A commenter at ROK, Montgomery Draxel agreed. He wrote:
This kind of movement is impossible to lead (rightfully so), and attracts all kinds of characters. It’s about trolling the establishment to get them to honestly discuss the collapse of western civilization at the hands of modern (((elites))).
Other commenters characterized the Alt Right as a “think tank” where ideas can be shared and new ones are generated.
My Response: I agree with the commenters that the Alt Right is indeed changing minds and the Alt Right is also a fertile bed for new ideas.
While this is all true, my criticism remains. As @uncucktheright states, the timeline for change is 10 to 20 years. I believe that with organization, faster progress is possible.
The Alt Right believes the Establishment will fail to crush the movement

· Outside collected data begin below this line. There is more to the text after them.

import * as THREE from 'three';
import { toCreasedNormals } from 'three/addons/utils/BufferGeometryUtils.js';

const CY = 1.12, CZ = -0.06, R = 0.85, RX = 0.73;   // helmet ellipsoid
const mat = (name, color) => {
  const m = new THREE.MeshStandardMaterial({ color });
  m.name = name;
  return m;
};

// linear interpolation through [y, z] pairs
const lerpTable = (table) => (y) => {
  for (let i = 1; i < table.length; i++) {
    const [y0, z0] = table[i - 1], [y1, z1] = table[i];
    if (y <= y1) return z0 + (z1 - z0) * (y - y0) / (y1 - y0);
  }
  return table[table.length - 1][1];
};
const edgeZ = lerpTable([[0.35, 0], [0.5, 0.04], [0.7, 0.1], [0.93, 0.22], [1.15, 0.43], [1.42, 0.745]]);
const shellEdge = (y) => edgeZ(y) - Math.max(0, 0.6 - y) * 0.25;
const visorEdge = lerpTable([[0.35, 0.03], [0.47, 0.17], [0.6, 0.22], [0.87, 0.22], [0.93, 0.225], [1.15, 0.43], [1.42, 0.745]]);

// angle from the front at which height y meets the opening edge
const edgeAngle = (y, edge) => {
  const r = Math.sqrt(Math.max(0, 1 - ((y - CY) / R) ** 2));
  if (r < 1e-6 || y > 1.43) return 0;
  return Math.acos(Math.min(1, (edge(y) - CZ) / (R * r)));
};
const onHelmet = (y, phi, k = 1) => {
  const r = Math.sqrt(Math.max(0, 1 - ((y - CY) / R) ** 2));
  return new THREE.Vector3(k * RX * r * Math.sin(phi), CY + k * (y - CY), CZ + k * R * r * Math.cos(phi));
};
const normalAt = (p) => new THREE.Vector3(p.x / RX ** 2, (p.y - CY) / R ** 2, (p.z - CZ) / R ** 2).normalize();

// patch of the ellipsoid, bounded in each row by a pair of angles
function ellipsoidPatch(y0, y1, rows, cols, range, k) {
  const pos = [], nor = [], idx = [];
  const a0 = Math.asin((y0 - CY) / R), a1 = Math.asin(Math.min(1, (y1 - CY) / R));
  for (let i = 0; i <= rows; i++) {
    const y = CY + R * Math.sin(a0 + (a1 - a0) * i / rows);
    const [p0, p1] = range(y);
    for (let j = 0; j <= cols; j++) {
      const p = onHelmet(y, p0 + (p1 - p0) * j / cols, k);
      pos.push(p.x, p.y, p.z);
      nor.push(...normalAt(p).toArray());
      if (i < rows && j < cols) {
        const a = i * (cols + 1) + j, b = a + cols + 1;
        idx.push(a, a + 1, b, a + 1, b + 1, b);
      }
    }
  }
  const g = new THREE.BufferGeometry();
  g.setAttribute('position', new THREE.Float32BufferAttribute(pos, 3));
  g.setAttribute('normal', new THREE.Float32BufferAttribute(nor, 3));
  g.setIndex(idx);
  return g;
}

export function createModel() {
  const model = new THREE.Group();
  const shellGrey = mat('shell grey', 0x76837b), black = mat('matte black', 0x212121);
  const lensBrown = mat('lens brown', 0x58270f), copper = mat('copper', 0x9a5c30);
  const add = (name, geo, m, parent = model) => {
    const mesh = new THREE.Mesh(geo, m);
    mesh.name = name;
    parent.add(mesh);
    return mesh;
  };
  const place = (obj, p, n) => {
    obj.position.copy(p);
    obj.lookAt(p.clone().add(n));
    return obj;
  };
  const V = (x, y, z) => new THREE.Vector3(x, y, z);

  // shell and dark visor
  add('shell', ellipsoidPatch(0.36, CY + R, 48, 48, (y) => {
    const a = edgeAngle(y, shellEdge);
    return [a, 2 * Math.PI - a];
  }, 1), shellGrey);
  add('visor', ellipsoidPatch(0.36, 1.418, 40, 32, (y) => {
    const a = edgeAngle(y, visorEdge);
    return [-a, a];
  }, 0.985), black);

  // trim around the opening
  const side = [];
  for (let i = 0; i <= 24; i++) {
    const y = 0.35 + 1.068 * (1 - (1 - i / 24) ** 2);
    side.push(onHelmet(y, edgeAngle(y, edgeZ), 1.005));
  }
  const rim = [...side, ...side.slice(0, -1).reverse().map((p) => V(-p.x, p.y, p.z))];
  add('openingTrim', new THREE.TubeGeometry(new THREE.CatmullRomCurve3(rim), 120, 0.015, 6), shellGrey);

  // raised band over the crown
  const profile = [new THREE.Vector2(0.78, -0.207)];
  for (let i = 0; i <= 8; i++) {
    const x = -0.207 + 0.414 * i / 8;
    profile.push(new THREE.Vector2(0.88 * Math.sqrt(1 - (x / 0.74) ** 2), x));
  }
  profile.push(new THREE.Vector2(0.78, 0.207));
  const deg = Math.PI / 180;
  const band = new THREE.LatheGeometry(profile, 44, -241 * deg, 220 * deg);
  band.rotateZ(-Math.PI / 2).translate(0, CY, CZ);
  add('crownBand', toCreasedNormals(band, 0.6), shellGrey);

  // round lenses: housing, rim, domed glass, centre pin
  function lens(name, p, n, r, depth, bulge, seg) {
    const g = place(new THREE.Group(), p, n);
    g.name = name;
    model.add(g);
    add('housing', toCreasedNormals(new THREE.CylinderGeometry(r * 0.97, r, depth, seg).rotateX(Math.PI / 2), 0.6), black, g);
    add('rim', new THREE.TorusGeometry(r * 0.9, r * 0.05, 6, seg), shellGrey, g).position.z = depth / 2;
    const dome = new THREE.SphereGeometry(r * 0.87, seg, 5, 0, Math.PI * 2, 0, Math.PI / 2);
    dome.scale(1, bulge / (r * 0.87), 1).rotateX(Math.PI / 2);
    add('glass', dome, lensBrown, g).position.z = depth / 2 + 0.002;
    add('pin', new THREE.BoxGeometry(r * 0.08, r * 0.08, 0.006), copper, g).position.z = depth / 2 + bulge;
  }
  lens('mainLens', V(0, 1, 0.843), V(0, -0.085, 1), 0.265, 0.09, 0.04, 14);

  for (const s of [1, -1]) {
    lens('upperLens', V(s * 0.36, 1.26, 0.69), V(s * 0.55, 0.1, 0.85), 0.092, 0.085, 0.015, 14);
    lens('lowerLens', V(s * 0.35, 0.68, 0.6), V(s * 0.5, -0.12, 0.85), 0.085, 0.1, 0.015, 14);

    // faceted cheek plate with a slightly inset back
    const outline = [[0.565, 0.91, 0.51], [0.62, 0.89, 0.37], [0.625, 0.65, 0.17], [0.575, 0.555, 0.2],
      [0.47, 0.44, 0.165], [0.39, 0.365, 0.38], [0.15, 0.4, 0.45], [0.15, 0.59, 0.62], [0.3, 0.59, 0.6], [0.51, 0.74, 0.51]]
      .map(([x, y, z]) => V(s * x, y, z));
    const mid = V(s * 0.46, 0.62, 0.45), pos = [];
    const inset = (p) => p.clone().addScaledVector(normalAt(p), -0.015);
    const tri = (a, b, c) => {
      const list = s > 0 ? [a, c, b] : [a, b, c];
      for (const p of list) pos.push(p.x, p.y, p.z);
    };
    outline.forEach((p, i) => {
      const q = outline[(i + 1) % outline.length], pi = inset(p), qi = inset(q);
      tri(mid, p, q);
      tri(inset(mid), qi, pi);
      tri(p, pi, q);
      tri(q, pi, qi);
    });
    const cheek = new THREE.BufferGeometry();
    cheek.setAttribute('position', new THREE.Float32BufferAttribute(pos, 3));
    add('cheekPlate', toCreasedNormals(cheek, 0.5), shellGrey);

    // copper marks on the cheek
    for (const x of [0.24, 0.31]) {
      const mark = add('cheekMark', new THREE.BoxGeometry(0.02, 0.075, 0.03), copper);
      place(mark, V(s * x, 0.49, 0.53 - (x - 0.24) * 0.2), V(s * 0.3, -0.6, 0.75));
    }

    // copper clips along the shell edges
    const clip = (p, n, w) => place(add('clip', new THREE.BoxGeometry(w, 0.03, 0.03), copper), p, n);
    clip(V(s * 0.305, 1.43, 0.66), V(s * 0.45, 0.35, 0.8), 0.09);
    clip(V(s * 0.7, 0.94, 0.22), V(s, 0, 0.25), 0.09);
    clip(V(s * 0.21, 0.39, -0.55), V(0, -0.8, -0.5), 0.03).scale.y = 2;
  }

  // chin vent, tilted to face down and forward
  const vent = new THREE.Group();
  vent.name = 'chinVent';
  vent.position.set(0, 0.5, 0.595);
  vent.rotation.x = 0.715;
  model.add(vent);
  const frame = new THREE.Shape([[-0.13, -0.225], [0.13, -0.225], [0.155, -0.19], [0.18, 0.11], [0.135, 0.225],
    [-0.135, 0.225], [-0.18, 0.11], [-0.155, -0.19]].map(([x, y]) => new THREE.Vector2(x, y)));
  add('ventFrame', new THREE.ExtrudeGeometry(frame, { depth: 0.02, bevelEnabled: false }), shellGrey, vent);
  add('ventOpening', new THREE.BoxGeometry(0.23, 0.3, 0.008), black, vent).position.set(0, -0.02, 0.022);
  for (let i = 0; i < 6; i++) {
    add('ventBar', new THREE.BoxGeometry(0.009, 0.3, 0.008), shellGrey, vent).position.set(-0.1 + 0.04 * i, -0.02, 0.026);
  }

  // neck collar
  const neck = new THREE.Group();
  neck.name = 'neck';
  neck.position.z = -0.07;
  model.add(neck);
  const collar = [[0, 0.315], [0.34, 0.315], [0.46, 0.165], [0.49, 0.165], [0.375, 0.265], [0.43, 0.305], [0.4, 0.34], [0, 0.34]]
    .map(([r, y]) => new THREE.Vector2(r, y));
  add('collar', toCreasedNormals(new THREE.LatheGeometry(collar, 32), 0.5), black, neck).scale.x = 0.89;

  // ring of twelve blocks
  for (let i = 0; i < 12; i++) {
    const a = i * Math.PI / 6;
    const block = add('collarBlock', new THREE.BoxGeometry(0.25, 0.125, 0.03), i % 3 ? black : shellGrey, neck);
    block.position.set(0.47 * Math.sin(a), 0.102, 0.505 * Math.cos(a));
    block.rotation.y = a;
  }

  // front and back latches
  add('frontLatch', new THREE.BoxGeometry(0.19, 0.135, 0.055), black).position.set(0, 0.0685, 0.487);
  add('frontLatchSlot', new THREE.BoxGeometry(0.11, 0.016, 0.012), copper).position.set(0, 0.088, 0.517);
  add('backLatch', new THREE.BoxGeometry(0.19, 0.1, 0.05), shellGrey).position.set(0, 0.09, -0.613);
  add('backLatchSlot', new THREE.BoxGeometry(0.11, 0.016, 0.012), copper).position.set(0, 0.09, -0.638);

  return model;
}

The commenters felt that the establishment would not be able to crush the Alt Right because the movement is too defuse to define. They felt the Alt Right could continue wage asymmetric warfare against the establishment using memes.
Judging by what recently happened to National Review, the Alt Righters might be correct.
After I wrote the article on the weaknesses of the Alt Right, National Review dedicated an entire issue to attacking the GOP frontrunner, Donald Trump. The effectiveness of National Review’s move remains to be seen, but the early feeling is that NR damaged themselves, not Trump.
Old-time conservative Phyllis Schlafly went so far as to predict NR’s demise within a year. Let’s hope she’s right.
The Alt Right is a movement (phenomenon?) that is in a state of flux. There is definitely a tension between those who want to create an all white state (and perhaps even a pecking order among whites), and those who just want to stop insanely high levels of immigration, preserve their ethnic heritage, and live without constant government social engineering. Judging by the looks of it, the former group may be gaining the upper hand.